What needs to be done: Nothing below is to be printed except the lines between the line holding "cells.append((u0, u1, 0, T, z0, z1))" and the line holding "# Floor, plinth and roof", inclusive, each exactly as it appears.

[Dataset entries]
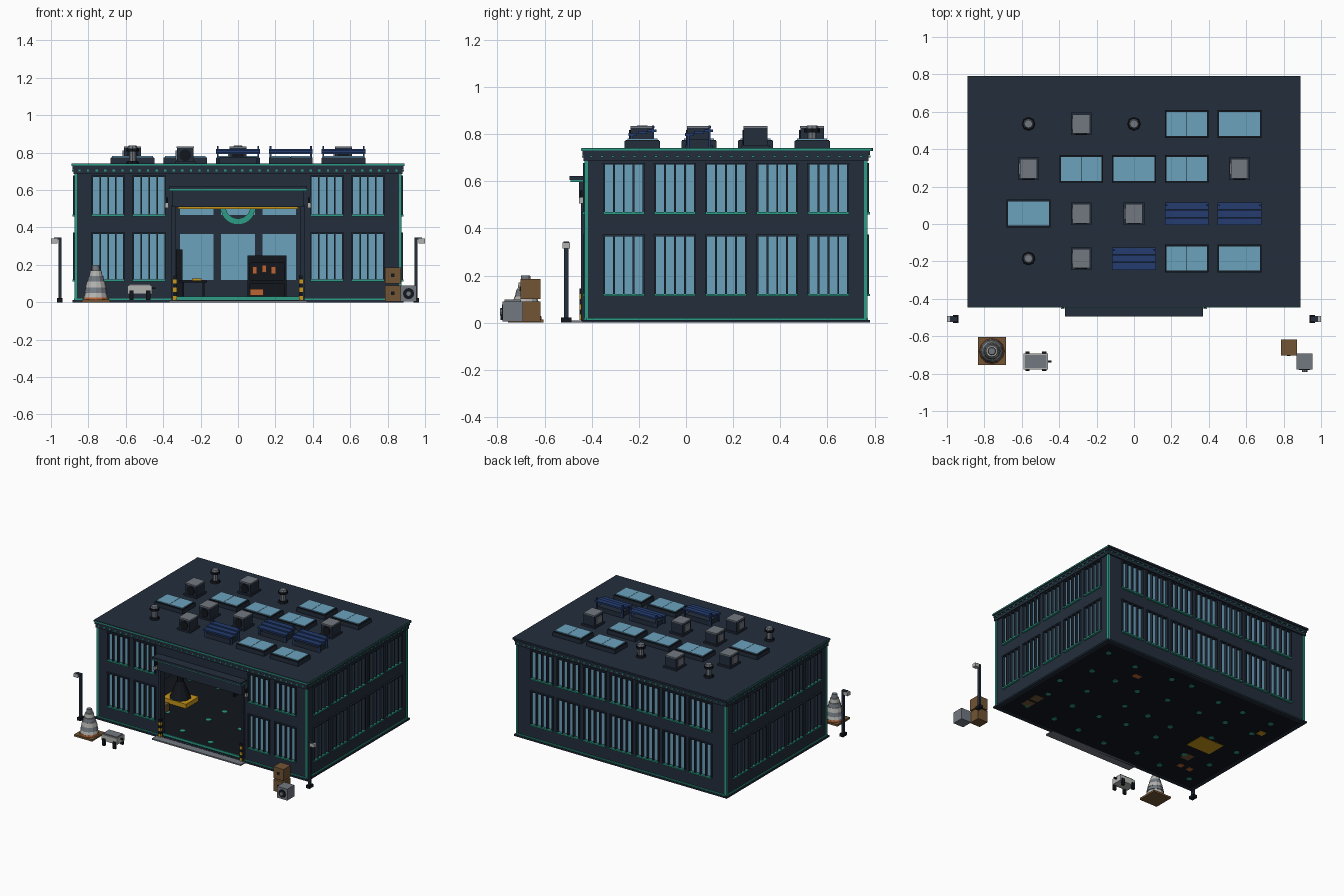
import bpy, bmesh, math, random
from mathutils import Matrix, Vector

if "Cube" in bpy.data.objects:
    bpy.data.objects.remove(bpy.data.objects["Cube"])
random.seed(4)


def material(name, r, g, b):
    m = bpy.data.materials.new(name)
    m.use_nodes = True
    m.diffuse_color = (r, g, b, 1)
    m.node_tree.nodes["Principled BSDF"].inputs["Base Color"].default_value = (r, g, b, 1)
    return m


SLATE = material("dark slate", .017, .027, .045)
BLACK = material("near black", .006, .008, .012)
GLASS = material("window blue", .15, .36, .51)
TEAL = material("teal trim", .025, .34, .24)
NAVY = material("panel navy", .017, .045, .16)
GREY = material("mid grey", .17, .19, .22)
LIGHT = material("light grey", .45, .45, .44)
BROWN = material("crate brown", .17, .09, .035)
YELLOW = material("safety yellow", .58, .31, .01)
ORANGE = material("orange", .5, .13, .035)


def finish(name, bm, mat, matrix=None):
    if matrix:
        bm.transform(matrix)
    mesh = bpy.data.meshes.new(name)
    bm.to_mesh(mesh)
    bm.free()
    mesh.materials.append(mat)
    ob = bpy.data.objects.new(name, mesh)
    bpy.context.collection.objects.link(ob)
    return ob


def boxes(name, mat, items, matrix=None):
    """Each item is x0, x1, y0, y1, z0, z1."""
    bm = bmesh.new()
    for x0, x1, y0, y1, z0, z1 in items:
        size = Matrix.Diagonal((x1 - x0, y1 - y0, z1 - z0, 1))
        mid = Matrix.Translation(((x0 + x1) / 2, (y0 + y1) / 2, (z0 + z1) / 2))
        bmesh.ops.create_cube(bm, size=1, matrix=mid @ size)
    return finish(name, bm, mat, matrix)


def block(name, mat, x, y, z, w, d, h):
    """Box centred at x, y and standing on z."""
    return boxes(name, mat, [(x - w / 2, x + w / 2, y - d / 2, y + d / 2, z, z + h)])


def round_part(name, mat, x, y, z, r1, r2, h, sides=8, turn=None):
    bm = bmesh.new()
    m = Matrix.Translation((x, y, z))
    if turn:
        m = m @ Matrix.Rotation(math.pi / 2, 4, turn)
    bmesh.ops.create_cone(bm, cap_ends=True, segments=sides, radius1=r1, radius2=r2,
                          depth=h, matrix=m @ Matrix.Translation((0, 0, h / 2)))
    return finish(name, bm, mat)


# Walls with window openings, glass, bars, sills and trim
W, D, CY, T = .87, .595, .17, .03
ROWS = [(.12, .365), (.467, .67)]


def wall(side, angle, half, dist, centres, width, door=None):
    rot = Matrix.Rotation(angle, 4, 'Z')
    m = Matrix.Translation((0, CY, 0)) @ rot @ Matrix.Translation((0, -dist, 0))
    wins = [(c - width / 2, c + width / 2, a, b) for c in centres for a, b in ROWS]
    holes = wins + ([door] if door else [])
    us = sorted({-half, half, *[h[0] for h in holes], *[h[1] for h in holes]})
    zs = sorted({.01, .73, *[h[2] for h in holes], *[h[3] for h in holes]})
    cells = []
    for u0, u1 in zip(us, us[1:]):
        for z0, z1 in zip(zs, zs[1:]):
            u, z = (u0 + u1) / 2, (z0 + z1) / 2
            if not any(a < u < b and c < z < d for a, b, c, d in holes):
                cells.append((u0, u1, 0, T, z0, z1))
    boxes(side + "_wall", SLATE, cells, m)
    boxes(side + "_glass", GLASS, [(a, b, .008, .026, c, d) for a, b, c, d in wins], m)
    bars = []
    for a, b, c, d in wins:
        for i in range(5):
            u = a + (b - a) * i / 4
            bars.append((u - .004, u + .004, -.012, .01, c, d))
        bars.append((a - .006, b + .006, -.012, 0, d, d + .008))
    boxes(side + "_window_bars", SLATE, bars, m)
    boxes(side + "_sills", TEAL, [(a - .003, b + .003, -.015, 0, c - .008, c + .002)
                                  for a, b, c, d in wins], m)
    # Stepped cornice with brackets below it
    boxes(side + "_cornice", SLATE, [(-half - .01, half + .01, -.01, 0, .685, .712),
                                     (-half - .014, half + .014, -.015, 0, .712, .728)], m)
    boxes(side + "_edge_trim", TEAL, [(-half - .021, half + .021, -.0215, -.018, .73, .738)], m)
    n = int(half * 2 / .045)
    boxes(side + "_brackets", TEAL, [(u - .006, u + .006, -.017, 0, .7, .71) for u in
                                     [-half + (i + .5) * half * 2 / n for i in range(n)]], m)
    spans = [(-half, door[0]), (door[1], half)] if door else [(-half, half)]
    boxes(side + "_base_trim", TEAL, [(a, b, -.008, 0, .012, .02) for a, b in spans], m)


wall("front", 0, W, D, [-.695, -.475, .475, .695], .17, (-.335, .335, .005, .51))
wall("right_side", math.pi / 2, D, W, [.217 * (i - 2) for i in range(5)], .168)
wall("back", math.pi, W, D, [.22 * (i - 3) for i in range(7)], .18)
wall("left_side", -math.pi / 2, D, W, [.217 * (i - 2) for i in range(5)], .168)
for sx in (-1, 1):
    for sy in (-1, 1):
        block("corner_trim", TEAL, sx * (W - .002), CY + sy * (D - .002), .02, .014, .014, .67)

# Floor, plinth and roof
block("floor", BLACK, 0, CY, .003, W * 2, D * 2, .01)
boxes("plinth", SLATE, [(-.885, .885, CY + s * D - .015, CY + s * D + .015, 0, .012) for s in (-1, 1)]
      + [(s * W - .015, s * W + .015, CY - D, CY + D, 0, .012) for s in (-1, 1)])
block("roof", SLATE, 0, CY + .005, .728, 1.78, 1.235, .013)
for i in range(7):
    for j in range(5):
        x, y = .245 * (i - 3), CY + .23 * (j - 2)
        patch = round_part("floor_patch", TEAL, x + random.uniform(-.05, .05),
                           y + random.uniform(-.04, .04), .001, .02, .02, .0135, 6)

# Entrance: hood, lintel, frame, ramp, striped posts and lamps
boxes("entrance_hood", SLATE, [(-.37, .37, -.495, -.42, .605, .622), (-.35, .35, -.455, -.42, .51, .6)])
boxes("hood_trim", TEAL, [(-.37, .37, -.49, -.425, .596, .605)])
boxes("door_frame", SLATE, [(-.355, -.335, -.445, -.39, .01, .52), (.335, .355, -.445, -.39, .01, .52)])
boxes("ramp", GREY, [(-.37, .37, -.495, -.42, 0, .01)])
boxes("threshold_strip", TEAL, [(-.33, .33, -.418, -.41, .01, .03)])
for s in (-1, 1):
    for k in range(6):
        block("striped_post", YELLOW if k % 2 == 0 else BLACK, s * .337, -.44, .012 + k * .022, .02, .022, .022)
    block("wall_lamp", LIGHT, s * .38, -.44, .505, .018, .03, .025)
    block("wall_lamp_bracket", BLACK, s * .38, -.435, .53, .01, .03, .03)
boxes("crane_beam", YELLOW, [(-.32, .32, -.38, -.36, .5, .514)])

# Half ring emblem on the inner back wall
bm = bmesh.new()
arc = [math.pi + math.pi * i / 12 for i in range(13)]
inner, outer = [[bm.verts.new((r * math.cos(a), .73, .51 + r * math.sin(a))) for a in arc]
                for r in (.065, .093)]
for i in range(12):
    bm.faces.new((inner[i], outer[i], outer[i + 1], inner[i + 1]))
ring = finish("half_ring", bm, TEAL)
ring.modifiers.new("thickness", 'SOLIDIFY').thickness = .008

# Workshop contents
boxes("machine_frame", BLACK, [(.05, .26, .5, .6, .21, .25), (.05, .26, .5, .6, .1, .12), (.05, .26, .59, .6, .03, .25),
                               (.05, .065, .5, .6, .012, .25), (.245, .26, .5, .6, .012, .25)])
for x, z in ((.09, .15), (.14, .16), (.19, .15)):
    block("machine_part", ORANGE, x, .54, z, .025, .04, .04)
block("orange_box", ORANGE, .1, .45, .035, .07, .06, .035)
block("yellow_platform", YELLOW, -.55, .1, .001, .2, .15, .045)
round_part("furnace_body", BLACK, -.55, .1, .046, .075, .025, .12, 10)
round_part("furnace_neck", BLACK, -.55, .1, .166, .025, .025, .05, 10)
block("bench_top", BLACK, -.24, .4, .105, .15, .08, .012)
boxes("bench_legs", BLACK, [(x, x + .012, .37, .43, .012, .105) for x in (-.3, -.19)])
block("bench_tool", YELLOW, -.22, .4, .117, .05, .03, .01)
block("locker", BLACK, -.315, .5, .012, .035, .06, .27)
for x, y in ((.74, -.15), (.74, -.24), (-.56, -.1)):
    block("store_crate", BROWN, x, y, .001, .07, .07, .07)
for x in (-.6, -.68):
    block("store_drum", ORANGE, x, -.22, .001, .04, .04, .05)
block("orange_bin", ORANGE, .41, .52, .001, .06, .04, .05)
block("yellow_cart", YELLOW, -.74, .47, .001, .05, .05, .05)

# Roof equipment laid out on a grid
TOP = .741


def skylight(x, y):
    block("skylight_curb", SLATE, x, y, TOP, .235, .15, .03)
    block("skylight_frame", BLACK, x, y, TOP + .026, .23, .143, .008)
    boxes("skylight_glass", GLASS, [(x + a, x + b, y - .064, y + .064, TOP + .03, TOP + .04)
                                    for a, b in ((-.109, -.001), (.001, .109))])


def solar(x, y):
    for k in (-1, 0, 1):
        block("solar_slat", NAVY, x, y + k * .041, .8 + k * .008, .235, .038, .012)
    boxes("solar_legs", NAVY, [(x + s * .108 - .005, x + s * .108 + .005, y + q * .045 - .005,
                                y + q * .045 + .005, TOP, .836 if q > 0 else .8)
                               for s in (-1, 1) for q in (-1, 1)])
    block("solar_rail", SLATE, x, y, TOP, .2, .1, .035)


def cooler(x, y, w=.09, d=.1):
    block("cooler_base", SLATE, x, y, TOP, w + .02, d + .02, .012)
    block("cooler_body", SLATE, x, y, TOP, w, d, .085)
    block("cooler_lid", GREY, x, y, TOP + .085, w + .003, d + .003, .008)
    round_part("cooler_fan", BLACK, x, y - d / 2 + .002, TOP + .045, .032, .032, .008, 12, 'X')
    block("cooler_side_duct", GREY, x - w / 2 - .004, y, TOP + .02, .008, .06, .05)


def vent(x, y):
    round_part("vent_foot", BLACK, x, y, TOP, .036, .03, .014)
    round_part("vent_pipe", GREY, x, y, TOP, .02, .02, .07)
    round_part("vent_cap", BLACK, x, y, TOP + .066, .034, .034, .016)
    round_part("vent_cap_top", GREY, x, y, TOP + .082, .028, .022, .014)


KINDS = {"s": skylight, "p": solar, "c": cooler, "v": vent}
for row, line in enumerate(("vcvss", "csssc", "sccpp", "vcpss")):
    for col, key in enumerate(line):
        KINDS[key](.282 * (col - 2), .535 - .24 * row)

# Street lamps
for s in (-1, 1):
    x, y = s * .952, -.508
    block("lamp_foot", BLACK, x, y, 0, .03, .045, .022)
    block("lamp_pole", SLATE, x, y, 0, .016, .02, .34)
    block("lamp_arm", SLATE, s * .965, y, .335, .04, .025, .01)
    block("lamp_head", LIGHT, s * .983, y, .315, .034, .03, .026)

# Scrap heap on a pallet
block("pallet", BROWN, -.76, -.68, 0, .15, .15, .014)
round_part("heap_rim", ORANGE, -.76, -.68, .014, .068, .066, .012, 12)
radii = [.066, .062, .056, .046, .035, .022]
for k, r in enumerate(radii):
    round_part("heap_layer", LIGHT if k % 2 == 0 else GREY, -.76, -.68, .02 + k * .03, r, r * .86, .03, 12)

# Small four-legged cart
block("cart_body", LIGHT, -.525, -.735, .045, .13, .085, .045)
block("cart_lid", GREY, -.525, -.735, .09, .115, .07, .008)
boxes("cart_handle", BLACK, [(-.46, -.44, -.74, -.73, .07, .08)])
for x in (-.57, -.48):
    for s in (-1, 1):
        block("cart_leg", BLACK, x, -.735 + s * .044, .012, .022, .016, .05)

# Crates and canister by the corner
for z in (.004, .1):
    block("crate", BROWN, .828, -.66, z, .085, .085, .086)
    block("crate_latch", BLACK, .828, -.704, z + .035, .02, .004, .018)
block("metal_case", GREY, .912, -.735, .004, .085, .085, .085)
round_part("case_dial", BLACK, .912, -.777, .046, .03, .03, .004, 12, 'X')
round_part("case_knob", GREY, .912, -.778, .046, .015, .015, .012, 8, 'X')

Response to the task:
                cells.append((u0, u1, 0, T, z0, z1))
    boxes(side + "_wall", SLATE, cells, m)
    boxes(side + "_glass", GLASS, [(a, b, .008, .026, c, d) for a, b, c, d in wins], m)
    bars = []
    for a, b, c, d in wins:
        for i in range(5):
            u = a + (b - a) * i / 4
            bars.append((u - .004, u + .004, -.012, .01, c, d))
        bars.append((a - .006, b + .006, -.012, 0, d, d + .008))
    boxes(side + "_window_bars", SLATE, bars, m)
    boxes(side + "_sills", TEAL, [(a - .003, b + .003, -.015, 0, c - .008, c + .002)
                                  for a, b, c, d in wins], m)
    # Stepped cornice with brackets below it
    boxes(side + "_cornice", SLATE, [(-half - .01, half + .01, -.01, 0, .685, .712),
                                     (-half - .014, half + .014, -.015, 0, .712, .728)], m)
    boxes(side + "_edge_trim", TEAL, [(-half - .021, half + .021, -.0215, -.018, .73, .738)], m)
    n = int(half * 2 / .045)
    boxes(side + "_brackets", TEAL, [(u - .006, u + .006, -.017, 0, .7, .71) for u in
                                     [-half + (i + .5) * half * 2 / n for i in range(n)]], m)
    spans = [(-half, door[0]), (door[1], half)] if door else [(-half, half)]
    boxes(side + "_base_trim", TEAL, [(a, b, -.008, 0, .012, .02) for a, b in spans], m)


wall("front", 0, W, D, [-.695, -.475, .475, .695], .17, (-.335, .335, .005, .51))
wall("right_side", math.pi / 2, D, W, [.217 * (i - 2) for i in range(5)], .168)
wall("back", math.pi, W, D, [.22 * (i - 3) for i in range(7)], .18)
wall("left_side", -math.pi / 2, D, W, [.217 * (i - 2) for i in range(5)], .168)
for sx in (-1, 1):
    for sy in (-1, 1):
        block("corner_trim", TEAL, sx * (W - .002), CY + sy * (D - .002), .02, .014, .014, .67)

# Floor, plinth and roof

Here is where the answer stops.